After the team’s traded field goals, Kent tied the game with a 65-yard drive capped by quarterback George Bollas’ 1-yard TD pass to Charles Chandler with 3:14 remaining in the half.

Kent State didn’t burn things up on offense the way Bowling Green did, but Bollas, who was starting for the first time, showed an ability to keep plays and drives alive with his feet. In the opening drive of the third quarter he turned two broken third-down plays into first downs, one on a pass, the other on a scramble, to set up Shane Hynes’ 39-yard field goal.

After a Kent punt pinned UMass at its own 1 early in the fourth, Frohnapfel stepped out of end zone for a safety that made it 15-10 with 9:54 left. McGuirk Stadium has two lines at the back of the end zone, a decorative maroon one and a white one that marks the boundary. Replay appeared to show Frohnapfel stepping on the maroon not the white, but the call stood.

“I probably should have stepped up (in the pocket),” Frohnapfel said. “It was one of those situations where you’re on the goal line so you’re scared of getting around too much pressure. And then I guess I lost track of where I was. It’s an unfortunate play and it’s embarrassing in a way.”

UMass hosts Toledo, Saturday at 3 p.m.

Matt Vautour can be reached at mvautour@gazettenet.com.
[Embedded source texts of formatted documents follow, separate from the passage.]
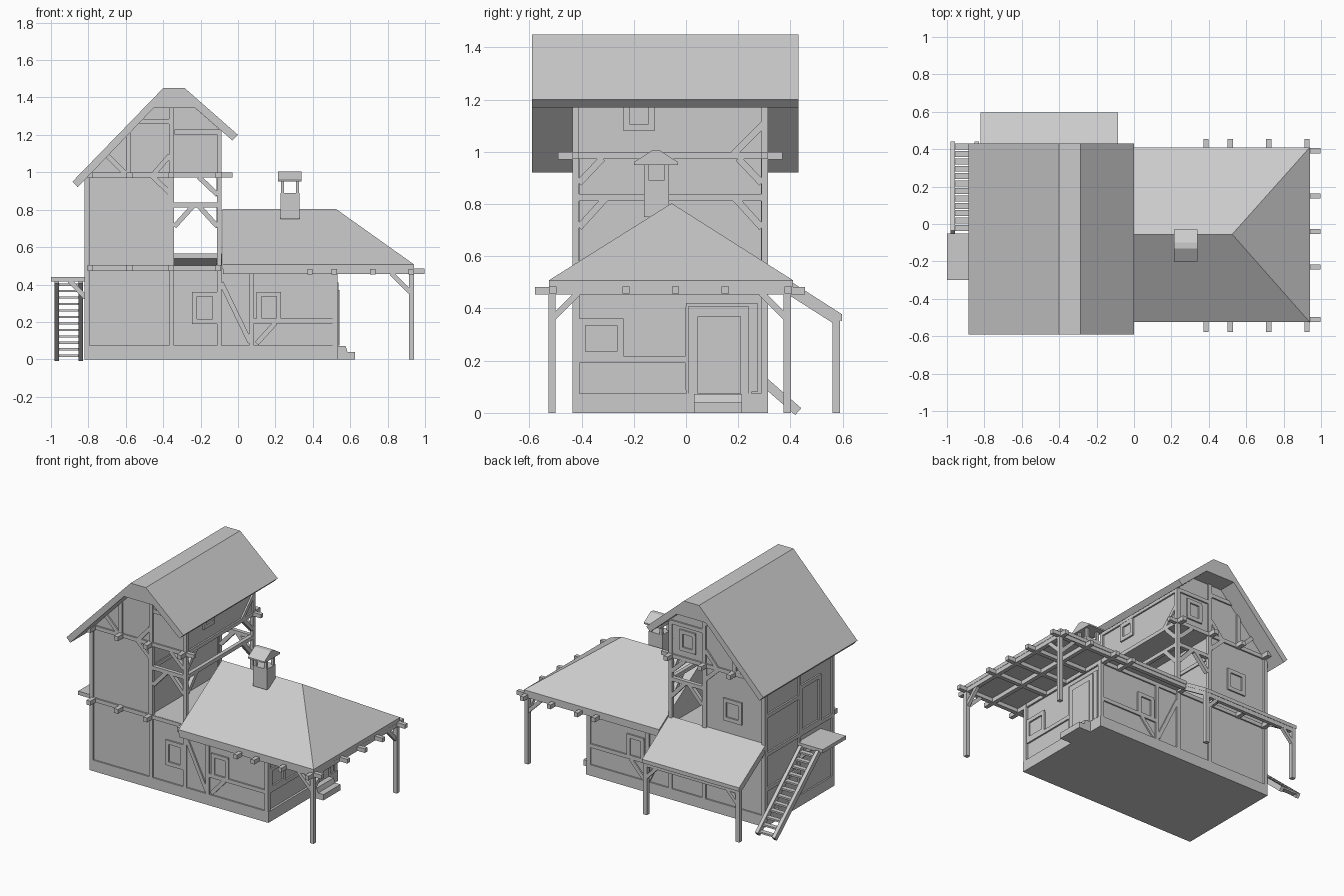
import bpy, bmesh
from mathutils import Vector


def mesh(name, verts, faces):
    bm = bmesh.new()
    vs = [bm.verts.new(v) for v in verts]
    for f in faces:
        bm.faces.new([vs[i] for i in f])
    bmesh.ops.recalc_face_normals(bm, faces=bm.faces)
    me = bpy.data.meshes.new(name)
    bm.to_mesh(me)
    bm.free()
    ob = bpy.data.objects.new(name, me)
    bpy.context.collection.objects.link(ob)
    return ob


def prism(name, pts, axis, a, b):
    """Extrude a profile along x (pts are y,z) or y (pts are x,z)."""
    put = (lambda p, t: (t, p[0], p[1])) if axis == 'x' else (lambda p, t: (p[0], t, p[1]))
    n = len(pts)
    faces = [range(n), range(n, 2 * n)]
    faces += [(i, (i + 1) % n, (i + 1) % n + n, i + n) for i in range(n)]
    return mesh(name, [put(p, a) for p in pts] + [put(p, b) for p in pts], faces)


def box(name, x0, x1, y0, y1, z0, z1):
    return prism(name, [(x0, z0), (x1, z0), (x1, z1), (x0, z1)], 'y', y0, y1)


def strut(name, p, q, n, w=0.026, depth=0.026):
    """Timber from p to q, lying in the plane with normal n."""
    p, q, n = Vector(p), Vector(q), Vector(n)
    u = (q - p).cross(n).normalized() * w / 2
    n = n * depth / 2
    ring = [u + n, u - n, -u - n, -u + n]
    faces = [range(4), range(4, 8)] + [(i, (i + 1) % 4, (i + 1) % 4 + 4, i + 4) for i in range(4)]
    return mesh(name, [p + r for r in ring] + [q + r for r in ring], faces)


# wall planes: in-wall coordinate and height to 3D point, plus normal
Y, X = (0, 1, 0), (1, 0, 0)
FACES = {'front': (Y, -0.422), 'back': (Y, 0.302), 'left': (X, -0.808), 'right': (X, 0.518),
         'upper_right': (X, -0.102), 'gallery': (X, -0.36)}


def timbers(face, *lines):
    n, c = FACES[face]
    for u0, z0, u1, z1 in lines:
        pt = (lambda u, z: (u, c, z)) if n == Y else (lambda u, z: (c, u, z))
        strut(face + '_timber', pt(u0, z0), pt(u1, z1), n)


def frame(face, u0, u1, z0, z1):
    h = 0.012
    timbers(face, (u0, z0 + h, u1, z0 + h), (u0, z1 - h, u1, z1 - h),
            (u0 + h, z0 + h, u0 + h, z1 - h), (u1 - h, z0 + h, u1 - h, z1 - h))


# walls
box('plinth', -0.82, 0.535, -0.435, 0.315, 0, 0.075)
box('lower_walls', -0.81, 0.52, -0.425, 0.305, 0.07, 0.485)
box('gallery_floor', -0.36, -0.085, -0.43, 0.31, 0.48, 0.502)
box('tower_walls', -0.81, -0.355, -0.425, 0.305, 0.48, 0.985)
prism('gable_room', [(-0.81, 0.975), (-0.1, 0.975), (-0.1, 1.23), (-0.23, 1.345),
                     (-0.45, 1.345), (-0.81, 0.985)], 'y', -0.425, 0.305)

# tower roof with a flat ridge
prism('tower_roof', [(-0.885, 0.95), (-0.40, 1.45), (-0.285, 1.45), (0, 1.2), (-0.03, 1.17),
                     (-0.23, 1.345), (-0.45, 1.345), (-0.857, 0.92)], 'y', -0.59, 0.43)

# hipped wing roof
x0, x1, y0, y1 = -0.083, 0.94, -0.525, 0.41
mesh('wing_roof', [(x, y, z) for z in (0.483, 0.508) for x, y in ((x0, y0), (x1, y0), (x1, y1), (x0, y1))]
     + [(x0, -0.055, 0.803), (0.525, -0.055, 0.803)],
     [(3, 2, 1, 0), (0, 1, 5, 4), (1, 2, 6, 5), (2, 3, 7, 6), (3, 0, 4, 8, 7),
      (4, 5, 9, 8), (5, 6, 9), (6, 7, 8, 9)])

# timber framing on both long sides
for face in ('front', 'back'):
    timbers(face, (-0.807, 0.07, -0.807, 0.985), (-0.355, 0.07, -0.355, 1.345),
            (-0.1, 0.07, -0.1, 1.22), (0.52, 0.07, 0.52, 0.48), (0.073, 0.07, 0.073, 0.48),
            (-0.82, 0.488, -0.085, 0.488), (-0.82, 0.985, -0.03, 0.985),
            (-0.08, 0.468, 0.53, 0.468), (0.073, 0.205, 0.52, 0.205),
            (-0.35, 0.825, -0.1, 0.825), (-0.34, 0.71, -0.24, 0.82), (-0.11, 0.71, -0.21, 0.82),
            (-0.11, 0.88, -0.21, 0.975), (-0.34, 1.215, -0.1, 1.215), (-0.53, 1.272, -0.36, 1.272),
            (-0.587, 0.985, -0.587, 1.21), (-0.70, 1.09, -0.60, 0.99), (-0.46, 0.98, -0.365, 1.09),
            (-0.46, 0.98, -0.365, 0.89), (-0.09, 0.41, 0.065, 0.09), (0.1, 0.085, 0.2, 0.195))
    frame(face, 0.1, 0.23, 0.195, 0.36)
frame('front', -0.245, -0.11, 0.19, 0.36)
frame('back', -0.64, -0.50, 0.65, 0.80)
frame('back', -0.29, -0.17, 1.04, 1.18)

# end walls
timbers('left', (-0.42, 0.07, -0.42, 0.985), (0.3, 0.07, 0.3, 0.985), (-0.06, 0.07, -0.06, 0.975),
        (-0.43, 0.488, 0.31, 0.488), (-0.43, 0.965, 0.31, 0.965), (-0.06, 0.75, 0.3, 0.75),
        (-0.06, 0.25, 0.3, 0.25))
frame('left', -0.29, -0.07, 0.49, 0.82)
timbers('right', (-0.42, 0.07, -0.42, 0.48), (0.3, 0.07, 0.3, 0.48), (-0.43, 0.468, 0.31, 0.468),
        (-0.42, 0.205, 0, 0.205), (0.26, 0.08, 0.26, 0.42))
frame('right', -0.41, -0.24, 0.21, 0.36)
timbers('upper_right', (-0.43, 0.825, 0.31, 0.825), (-0.49, 0.985, 0.37, 0.985),
        (-0.43, 1.215, 0.31, 1.215), (0.18, 0.99, 0.3, 1.11), (-0.41, 0.88, -0.32, 0.975),
        (0.29, 0.88, 0.20, 0.975), (-0.41, 0.71, -0.31, 0.82), (0.29, 0.71, 0.19, 0.82))
frame('upper_right', -0.24, -0.12, 1.08, 1.2)
timbers('gallery', (-0.42, 0.5, -0.42, 0.98), (0.3, 0.5, 0.3, 0.98), (-0.43, 0.825, 0.31, 0.825))

# projecting floor joists
for z in (0.488, 0.985):
    for x in (-0.79, -0.58, -0.36, -0.105):
        for a, b in ((-0.49, -0.42), (0.3, 0.37)):
            box('floor_joist_end', x - 0.015, x + 0.015, a, b, z - 0.015, z + 0.015)

# door and steps
frame('right', 0, 0.25, 0.075, 0.42)
box('door_frame', 0.52, 0.537, 0.01, 0.24, 0.075, 0.41)
box('door', 0.53, 0.543, 0.045, 0.21, 0.075, 0.37)
prism('door_steps', [(0.53, 0), (0.625, 0), (0.625, 0.04), (0.585, 0.04), (0.575, 0.072), (0.53, 0.072)],
      'y', 0.03, 0.215)

# porch roof beams, posts and braces
for y in (-0.51, -0.23, -0.04, 0.15, 0.392):
    box('porch_rafter', -0.08 if y in (-0.51, 0.392) else 0.5, 0.998, y - 0.014, y + 0.014, 0.457, 0.485)
for x in (0.385, 0.515, 0.72, 0.925):
    box('porch_cross_beam', x - 0.014, x + 0.014, -0.578, 0.455, 0.453, 0.482)
for y, s in ((-0.513, 1), (0.388, -1)):
    box('porch_post', 0.913, 0.941, y - 0.014, y + 0.014, 0, 0.46)
    strut('porch_brace', (0.92, y, 0.36), (0.82, y, 0.46), Y, 0.024, 0.022)
    strut('porch_brace', (0.925, y, 0.36), (0.925, y + s * 0.1, 0.46), X, 0.024, 0.022)

# chimney
box('chimney_stack', 0.226, 0.33, -0.16, -0.066, 0.75, 0.89)
for x in (0.238, 0.318):
    for y in (-0.15, -0.076):
        box('chimney_pillar', x - 0.009, x + 0.009, y - 0.009, y + 0.009, 0.88, 0.955)
prism('chimney_cap', [(-0.2, 0.95), (-0.03, 0.95), (-0.03, 0.96), (-0.1, 1.005), (-0.13, 1.005),
                      (-0.2, 0.96)], 'x', 0.215, 0.34)

# rear lean-to
prism('lean_to_roof', [(0.305, 0.565), (0.597, 0.378), (0.597, 0.352), (0.305, 0.538)], 'x', -0.82, -0.085)
for x, s in ((-0.803, 1), (-0.103, -1)):
    box('lean_to_post', x - 0.014, x + 0.014, 0.562, 0.59, 0, 0.37)
    strut('lean_to_rafter', (x, 0.3, 0.527), (x, 0.585, 0.345), X)
    strut('lean_to_brace', (x, 0.576, 0.25), (x + s * 0.09, 0.576, 0.345), Y, 0.022, 0.022)
box('lean_to_beam', -0.81, -0.095, 0.564, 0.588, 0.33, 0.358)

# side landing and ladder stair
box('landing', -1.0, -0.81, -0.3, -0.05, 0.415, 0.44)
for y in (-0.28, -0.07):
    strut('landing_brace', (-0.815, y, 0.33), (-0.9, y, 0.42), Y)
for x in (-0.97, -0.842):
    strut('stair_stringer', (x, -0.045, 0.42), (x, 0.43, 0.005), X, 0.035, 0.024)
for i in range(12):
    t = (i + 0.6) / 12
    y, z = -0.045 + 0.475 * t, 0.42 - 0.415 * t
    box('stair_tread', -0.965, -0.845, y - 0.016, y + 0.016, z - 0.006, z + 0.006)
Get UMass coverage delivered in your Facebook news feed at www.facebook.com/GazetteUMassCoverage